Getting older is an inevitability and planning for a time when extra help may be needed is definitely something that should be done before the time comes. Although many Louisiana residents may need help, Medicaid planning isn't always that straightforward and there may be some hurdles to overcome in the qualification process. After all, Medicaid eligibility is dependent on a number of things and one of the most important involves finances.
Being able to document incidents in which the elderly have been abused may make those incidents less likely to happen. Louisiana senior citizens are some of the most vulnerable in society. Elder abuse can take many forms -- physical, emotional and financial. A new tool called the Geriatric Injury Documentation Tool (Geri-IDT) aims to standardize the process for documenting elderly patients' physical injuries.
Those who have been abusive to the elderly in nursing homes better smile because they may be on camera. Louisiana nursing homes now have to tell their residents that they are allowed to install security cameras in their rooms. Elder law in the state tries to ensure the well-being of senior citizens, and advocates of the move say this is a step in the right direction.
Growing old is something most of us don't escape -- if we're lucky. Getting older doesn't have to mean losing out on many of life's adventures, especially for those Louisiana residents who have peace of mind having an advance health care directive in place. It's comforting for people to know that they have something in place that allows someone to make health care decisions for them if they can't. No one knows what life has in store and it's better to be prepared.
When it comes to abuse of the elderly, seniors can be both on the receiving and giving ends of things. Some Louisiana seniors in care who struggle with dementia display outbursts of anger and can be guilty of physical abuse of other elders. Dementia can change once placid people into those with violent tempers.
An already-incarcerated 50-year-old woman serving time for aggravated robbery has had her sentence reduced from life to 30 years.

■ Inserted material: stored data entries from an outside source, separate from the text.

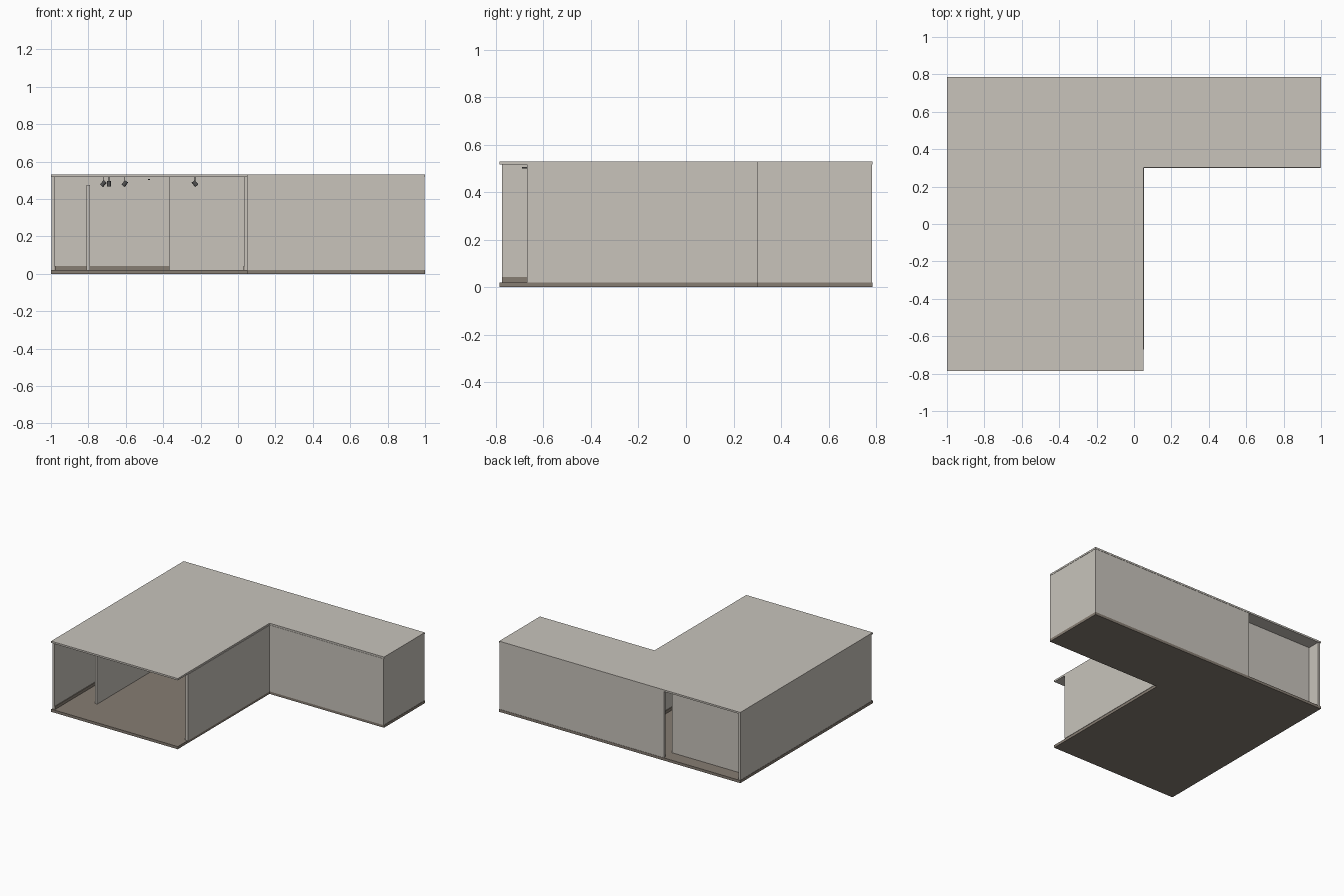
import bpy, bmesh
from math import radians
from mathutils import Matrix

if "Cube" in bpy.data.objects:
    bpy.data.objects.remove(bpy.data.objects["Cube"])


def material(name, rgb):
    m = bpy.data.materials.new(name)
    m.use_nodes = True
    m.diffuse_color = (*rgb, 1)
    m.node_tree.nodes["Principled BSDF"].inputs["Base Color"].default_value = (*rgb, 1)
    return m


plaster = material("warm white plaster", (0.58, 0.55, 0.50))
floor_brown = material("brown floor", (0.24, 0.205, 0.17))
lamp_grey = material("dark lamp metal", (0.08, 0.08, 0.08))


def finish(name, bm, mat):
    bmesh.ops.recalc_face_normals(bm, faces=bm.faces)
    me = bpy.data.meshes.new(name)
    bm.to_mesh(me)
    bm.free()
    me.materials.append(mat)
    ob = bpy.data.objects.new(name, me)
    bpy.context.collection.objects.link(ob)
    return ob


def box(name, x, y, z, mat):
    """Box from (min, max) pairs."""
    bm = bmesh.new()
    size = [b - a for a, b in (x, y, z)]
    mid = [(a + b) / 2 for a, b in (x, y, z)]
    bmesh.ops.create_cube(bm, size=1, matrix=Matrix.Translation(mid) @ Matrix.Diagonal((*size, 1)))
    return finish(name, bm, mat)


def l_slab(name, z0, z1, mat):
    """L-shaped plan extruded between two heights."""
    plan = [(-1, -.785), (.05, -.785), (.05, .302), (1, .302), (1, .785), (-1, .785)]
    bm = bmesh.new()
    face = bm.faces.new([bm.verts.new((x, y, z0)) for x, y in plan])
    top = bmesh.ops.extrude_face_region(bm, geom=[face])["geom"]
    verts = [v for v in top if isinstance(v, bmesh.types.BMVert)]
    bmesh.ops.translate(bm, verts=verts, vec=(0, 0, z1 - z0))
    return finish(name, bm, mat)


FLOOR, CEIL, T = 0.02, 0.517, 0.018
l_slab("floor_slab", 0, FLOOR, floor_brown)
l_slab("roof_slab", CEIL, 0.53, plaster)

# Outer and inner walls: x range, y range, top
walls = {
    "outer_wall_west": ((-.998, -.998 + T), (-.775, .78), CEIL),
    "outer_wall_inner_corner": ((.053 - T, .053), (-.67, .302 + T), CEIL),
    "wing_front_wall": ((.053, .998), (.3, .3 + T), CEIL),
    "wing_end_wall": ((.998 - T, .998), (.3 + T, .783 - T), CEIL),
    "back_wall": ((-.365, .998), (.783 - T, .783), CEIL),
    "recessed_back_wall": ((-.98, -.365), (.665, .685), CEIL),
    "low_partition": ((-.81, -.79), (-.54, .2), .475),
}
for name, (x, y, top) in walls.items():
    box(name, x, y, (FLOOR, top), plaster)

# Skirting along the open room
box("skirting_west", (-.98, -.975), (-.775, .665), (FLOOR, .042), floor_brown)
box("skirting_back", (-.975, -.365), (.66, .665), (FLOOR, .042), floor_brown)
box("skirting_east", (.03, .035), (-.67, .3), (FLOOR, .042), floor_brown)

# Ceiling rail and tilted spot lamps
box("lamp_rail", (-.48, -.47), (-.69, .5), (.5, .506), lamp_grey)
spots = [(-.72, -.2, 40), (-.69, .2, 0), (-.605, .1, 35), (-.23, 0, -40)]
for i, (x, y, tilt) in enumerate(spots):
    bm = bmesh.new()
    bmesh.ops.create_cone(bm, cap_ends=True, segments=12, radius1=.011, radius2=.011, depth=.03,
                          matrix=Matrix.Translation((x, y, .482)) @ Matrix.Rotation(radians(tilt), 4, 'Y'))
    finish(f"spot_lamp_{i + 1}", bm, lamp_grey)
    box(f"spot_stem_{i + 1}", (x - .002, x + .002), (y - .002, y + .002), (.485, CEIL), lamp_grey)
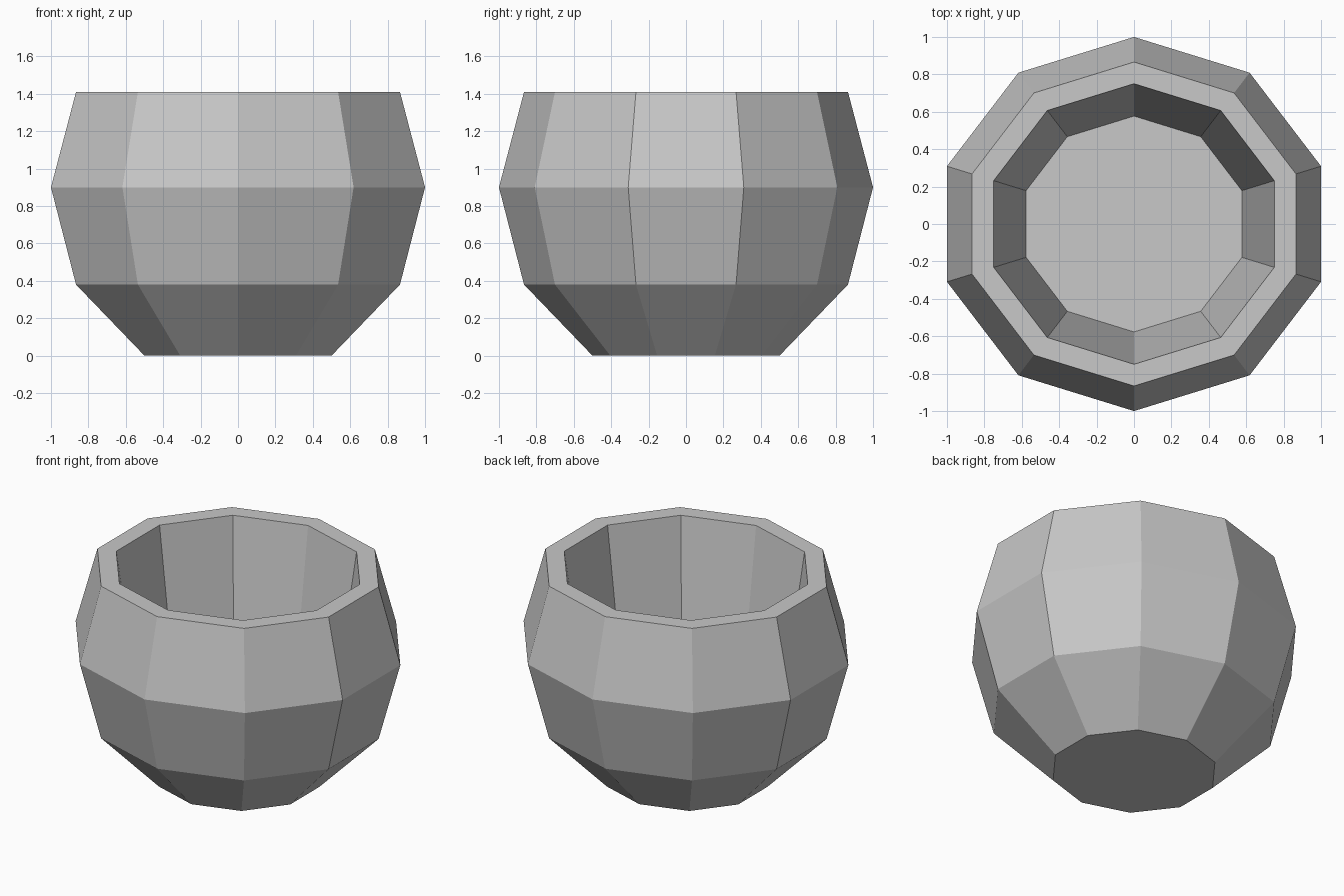
import bpy
import bmesh
from math import cos, sin, pi

cube = bpy.data.objects.get("Cube")
if cube:
    bpy.data.objects.remove(cube, do_unlink=True)

SIDES = 10
STRETCH_X = 1 / cos(pi / SIDES)  # flat left and right sides reach the full width

# Radius and height, from the foot up the outside, over the rim and down inside
PROFILE = [(0.5, 0), (0.866, 0.38), (1, 0.9), (0.866, 1.41), (0.75, 1.41), (0.577, 0.15)]

grey = bpy.data.materials.new("light_grey")
grey.use_nodes = True
colour = (0.58, 0.58, 0.58, 1)
grey.diffuse_color = colour
grey.node_tree.nodes["Principled BSDF"].inputs["Base Color"].default_value = colour


def ring(bm, radius, height):
    """One ten-sided loop with a corner at the front and back."""
    angles = [pi / 2 + 2 * pi * i / SIDES for i in range(SIDES)]
    return [bm.verts.new((radius * STRETCH_X * cos(a), radius * sin(a), height)) for a in angles]


# Faceted bowl: walls between rings, closed by the foot and the inner floor
bm = bmesh.new()
rings = [ring(bm, r, z) for r, z in PROFILE]
for low, high in zip(rings, rings[1:]):
    for i in range(SIDES):
        j = (i + 1) % SIDES
        bm.faces.new((low[i], low[j], high[j], high[i]))
bm.faces.new(rings[0][::-1])
bm.faces.new(rings[-1])
bmesh.ops.recalc_face_normals(bm, faces=bm.faces)

mesh = bpy.data.meshes.new("bowl")
bm.to_mesh(mesh)
bm.free()
mesh.materials.append(grey)
bowl = bpy.data.objects.new("bowl", mesh)
bpy.context.collection.objects.link(bowl)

The abuse the Louisiana inmate inflicted upon her elderly victims included pistol-whipping them prior to stealing their valuables. The woman has been behind bars for 22 years.
Seniors are among the most vulnerable individuals in society. Elder law aims to protect these older Louisiana residents. There are things that have been working, but there are other areas that still need work. The abuse and neglect of older people is unacceptable and unwarranted. A United Nations International Plan of Action agrees that elder abuse is both a human rights and a public health issue.

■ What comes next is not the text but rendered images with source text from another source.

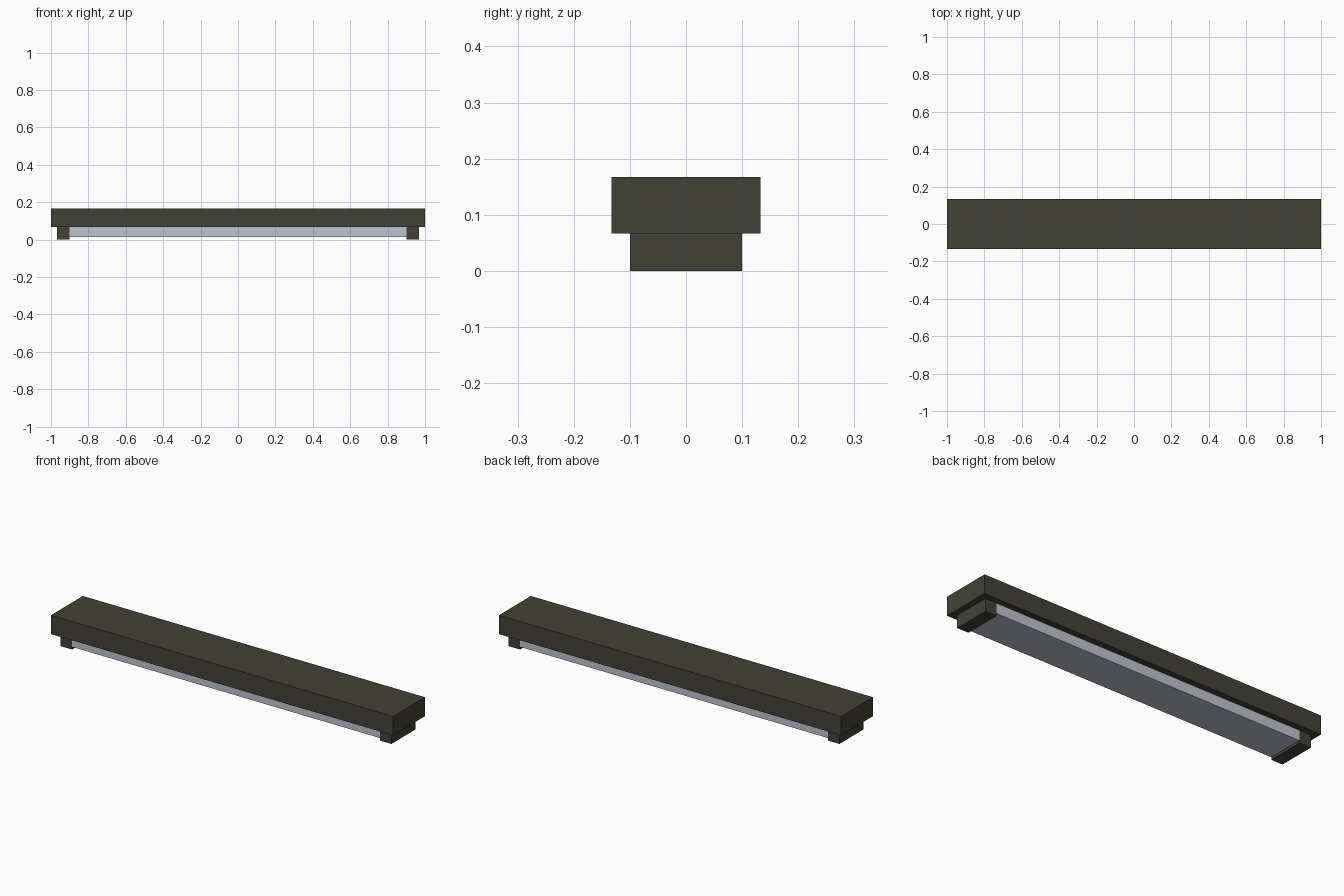
import bpy

if "Cube" in bpy.data.objects:
    bpy.data.objects.remove(bpy.data.objects["Cube"])


def material(name, color):
    m = bpy.data.materials.new(name)
    m.diffuse_color = (*color, 1)
    m.use_nodes = True
    m.node_tree.nodes["Principled BSDF"].inputs["Base Color"].default_value = m.diffuse_color
    return m


def box(name, lo, hi, mat):
    """Axis-aligned box between two corners."""
    bpy.ops.mesh.primitive_cube_add(size=1, location=[(a + b) / 2 for a, b in zip(lo, hi)])
    ob = bpy.context.object
    ob.name = name
    ob.scale = [b - a for a, b in zip(lo, hi)]
    bpy.ops.object.transform_apply(location=False, rotation=False, scale=True)
    ob.data.materials.append(mat)
    return ob


dark = material("dark olive metal", (0.055, 0.053, 0.037))
pale = material("pale grey diffuser", (0.52, 0.55, 0.64))

# Long housing on top
box("housing", (-1, -0.133, 0.067), (1, 0.133, 0.167), dark)

# Light panel hung under the housing, running into both end caps
box("light_panel", (-0.95, -0.0995, 0.0133), (0.95, 0.0995, 0.067), pale)

# End caps holding the panel
for side, x0, x1 in (("left", -0.967, -0.9), ("right", 0.9, 0.967)):
    box(side + "_end_cap", (x0, -0.1, 0), (x1, 0.1, 0.067), dark)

When a senior citizen is intent on continuing to drive, but there is every indication he or she could possibly cause an accident, taking away the car keys seems like the right thing to do. Yet doing so may be challenging legally. When it comes to elder law in Louisiana, the person who holds power of attorney may be able to confiscate the senior's keys, but it's a murky area legally speaking if anyone else takes that step.

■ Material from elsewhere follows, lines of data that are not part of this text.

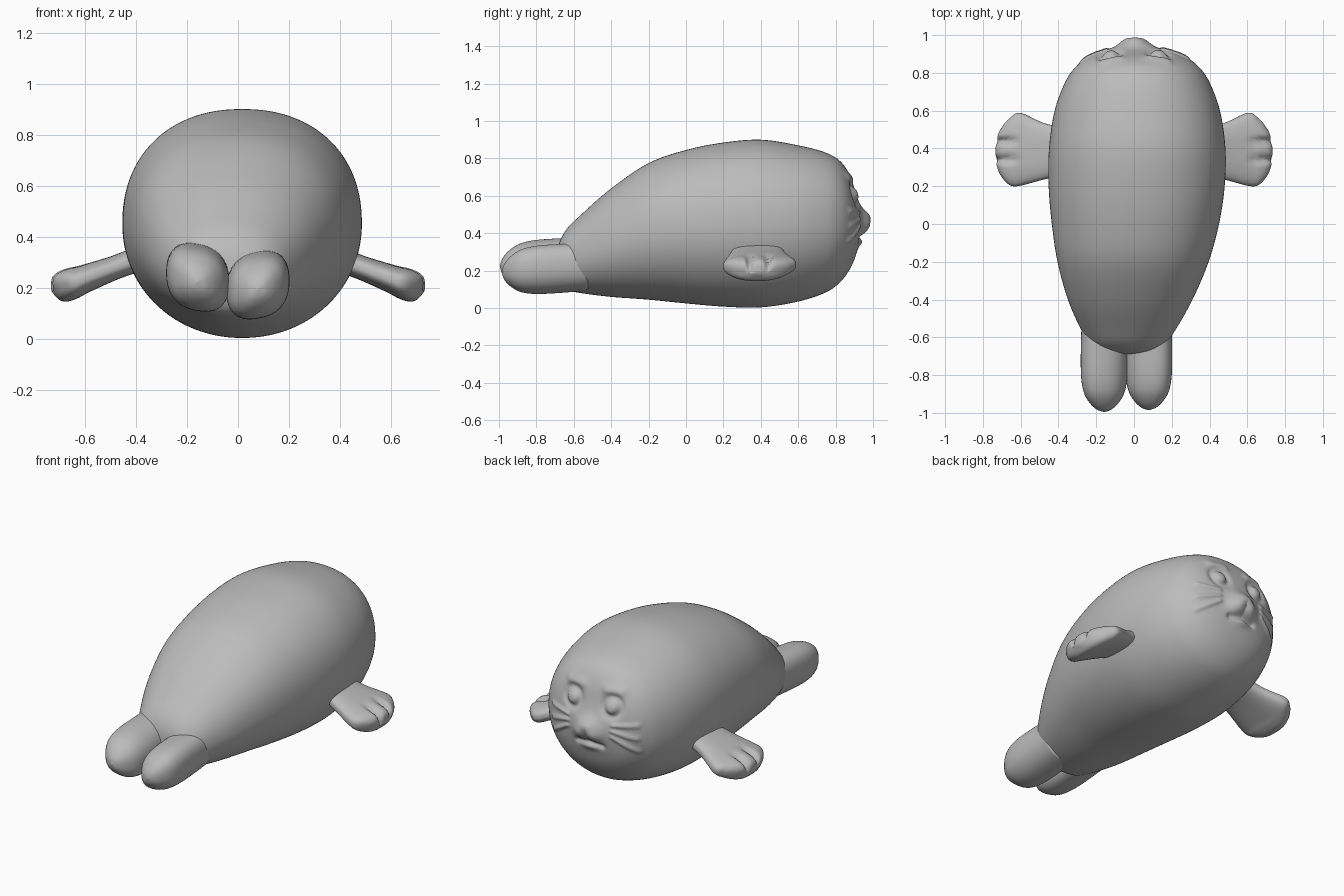
import bpy, bmesh
from math import sin, cos, pi, exp, hypot, copysign
from mathutils import Vector

cube = bpy.data.objects.get("Cube")
if cube:
    bpy.data.objects.remove(cube)

grey = bpy.data.materials.new("soft grey")
grey.use_nodes = True
GREY = (0.5, 0.5, 0.5, 1)
grey.diffuse_color = GREY
grey.node_tree.nodes["Principled BSDF"].inputs["Base Color"].default_value = GREY


def spline(points, steps):
    """Smooth rows of numbers passing through the given points."""
    pts = [points[0]] + points + [points[-1]]
    rows = []
    for a, b, c, d in zip(pts, pts[1:], pts[2:], pts[3:]):
        for i in range(steps):
            t = i / steps
            rows.append([q + 0.5 * t * (r - p + t * (2*p - 5*q + 4*r - s + t * (3*(q - r) + s - p)))
                         for p, q, r, s in zip(a, b, c, d)])
    return rows + [list(points[-1])]


def curve(v, n):
    return copysign(abs(v) ** (2 / n), v)


def loft(name, rings, start, end):
    """Skin closed rings and close both ends on a pole."""
    bm = bmesh.new()
    loops = [[bm.verts.new(p) for p in ring] for ring in rings]
    n = len(loops[0])
    for a, b in zip(loops, loops[1:]):
        for i in range(n):
            bm.faces.new((a[i], a[(i + 1) % n], b[(i + 1) % n], b[i]))
    for loop, pole in ((loops[0], start), (loops[-1], end)):
        tip = bm.verts.new(pole)
        for i in range(n):
            bm.faces.new((loop[i], loop[(i + 1) % n], tip))
    bmesh.ops.recalc_face_normals(bm, faces=bm.faces)
    mesh = bpy.data.meshes.new(name)
    bm.to_mesh(mesh)
    bm.free()
    mesh.materials.append(grey)
    mesh.shade_smooth()
    obj = bpy.data.objects.new(name, mesh)
    bpy.context.collection.objects.link(obj)
    return obj


def bump(dx, dz, rx, rz):
    return exp(-(dx / rx) ** 2 - (dz / rz) ** 2)


def ridge(x, z, a, b, r):
    """Soft ridge along the segment a-b."""
    ab = (b[0] - a[0], b[1] - a[1])
    t = ((x - a[0]) * ab[0] + (z - a[1]) * ab[1]) / (ab[0] ** 2 + ab[1] ** 2)
    t = min(1, max(0, t))
    return exp(-(hypot(x - a[0] - t * ab[0], z - a[1] - t * ab[1]) / r) ** 2)


def face_relief(x, z):
    """Forward push for muzzle, nose, eyes, brows and whiskers."""
    s = abs(x)
    h = 0.03 * bump(x, z - 0.46, 0.12, 0.09)
    h += 0.028 * bump(x, z - 0.49, 0.06, 0.04)
    h += 0.025 * bump(s - 0.045, z - 0.435, 0.045, 0.04)
    h -= 0.018 * ridge(s, z, (0, 0.385), (0.08, 0.37), 0.016)
    h += 0.012 * bump(x, z - 0.35, 0.05, 0.02)
    r = hypot(s - 0.13, z - 0.61)
    h += 0.016 * exp(-(r / 0.035) ** 4) - 0.012 * exp(-((r - 0.055) / 0.018) ** 2)
    h += 0.012 * ridge(s, z, (0.08, 0.7), (0.17, 0.7), 0.025)
    for low, high in ((0.44, 0.36), (0.475, 0.44), (0.51, 0.52)):
        h += 0.012 * ridge(s, z, (0.15, low), (0.28, high), 0.012)
    return h


# Body: y, left edge, right edge, bottom, top
stations = [
    (-0.69, -0.04, -0.02, 0.23, 0.25), (-0.68, -0.16, 0.10, 0.15, 0.34),
    (-0.64, -0.23, 0.16, 0.10, 0.42), (-0.56, -0.28, 0.22, 0.08, 0.50),
    (-0.4, -0.35, 0.31, 0.06, 0.64), (-0.2, -0.405, 0.395, 0.045, 0.775),
    (0, -0.435, 0.45, 0.025, 0.845), (0.2, -0.452, 0.48, 0.008, 0.885),
    (0.4, -0.45, 0.484, 0.004, 0.9), (0.6, -0.42, 0.455, 0.035, 0.87),
    (0.75, -0.365, 0.4, 0.085, 0.83), (0.83, -0.31, 0.345, 0.145, 0.78),
    (0.88, -0.25, 0.28, 0.215, 0.7), (0.91, -0.17, 0.20, 0.29, 0.6),
    (0.925, -0.08, 0.1, 0.37, 0.52), (0.93, -0.005, 0.015, 0.445, 0.455)]
SEGMENTS = 144
rings = []
for y, left, right, low, high in spline(stations, 9):
    cx, cz = (left + right) / 2, low + (high - low) * 0.5
    ring = []
    for i in range(SEGMENTS):
        a = 2 * pi * i / SEGMENTS
        n = 2.2 if sin(a) > 0 else 2.05
        x = cx + (right - left) / 2 * curve(cos(a), n)
        z = cz + (high - low) / 2 * curve(sin(a), n)
        push = face_relief(x - 0.003, z) if y > 0.75 else 0
        ring.append((x, y + push, z))
    rings.append(ring)
tip_y = 0.93 + face_relief(0, 0.45)
loft("body", rings, (-0.03, -0.692, 0.24), (0.005, tip_y, 0.45))

# Tail flippers: two plump rounded lobes side by side
lobe = [(0, 0.02), (0.012, 0.3), (0.045, 0.6), (0.1, 0.86), (0.18, 0.98), (0.3, 1), (0.46, 0.97)]
for name, cx, cz, tip, tilt in (("tail_flipper_right", -0.158, 0.235, -0.995, 0.02),
                                ("tail_flipper_left", 0.078, 0.205, -0.985, -0.02)):
    rings = []
    for d, k in spline(lobe, 6):
        z0 = cz + 0.06 * (d - 0.2)
        ring = []
        for i in range(48):
            c, s = curve(cos(2 * pi * i / 48), 2.4), curve(sin(2 * pi * i / 48), 2.4)
            ring.append((cx + 0.124 * k * c, tip + d, z0 + 0.128 * k * s - tilt * c * k))
        rings.append(ring)
    loft(name, rings, (cx, tip, cz - 0.012), (cx, tip + 0.46, cz))

# Side flippers: x, rear edge, front edge, half thickness
paddle = [(0.36, 0.26, 0.51, 0.05), (0.48, 0.235, 0.535, 0.047), (0.6, 0.203, 0.588, 0.055),
          (0.65, 0.203, 0.565, 0.062), (0.69, 0.24, 0.52, 0.06), (0.715, 0.29, 0.47, 0.045),
          (0.73, 0.36, 0.40, 0.01)]
for name, side in (("side_flipper_left", 1), ("side_flipper_right", -1)):
    rings = []
    for x, rear, front, thick in spline(paddle, 6):
        cy, half, z0 = (rear + front) / 2, (front - rear) / 2, 0.287 - 0.37 * (x - 0.46)
        ring = []
        for i in range(80):
            a = 2 * pi * i / 80
            y, up = cy + half * curve(cos(a), 2.6), curve(sin(a), 2.6)
            # Grooves between the toes on the upper side
            reach = min(1, max(0, (x - 0.58) / 0.08)) * max(0, up)
            groove = reach * 0.03 * sum(exp(-((y - g) / 0.016) ** 2) for g in (0.34, 0.44))
            h = thick * up - groove
            ring.append((side * (x + 0.35 * h), y, z0 + 0.94 * h))
        rings.append(ring)
    loft(name, rings, (side * 0.36, 0.385, 0.32), (side * 0.732, 0.38, 0.187))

A 77-year-old woman recently died as a result of infected bedsores. Police found the elderly woman lying in her own feces in the horrible case of elder abuse. Elder law in Louisiana is definitive when it comes to protecting seniors. The woman was in such a terrible state that her flesh was starting to fuse with sofa on which she was lying. The woman's two granddaughters -- who are cousins -- were arrested and charged with manslaughter and cruelty to the infirm.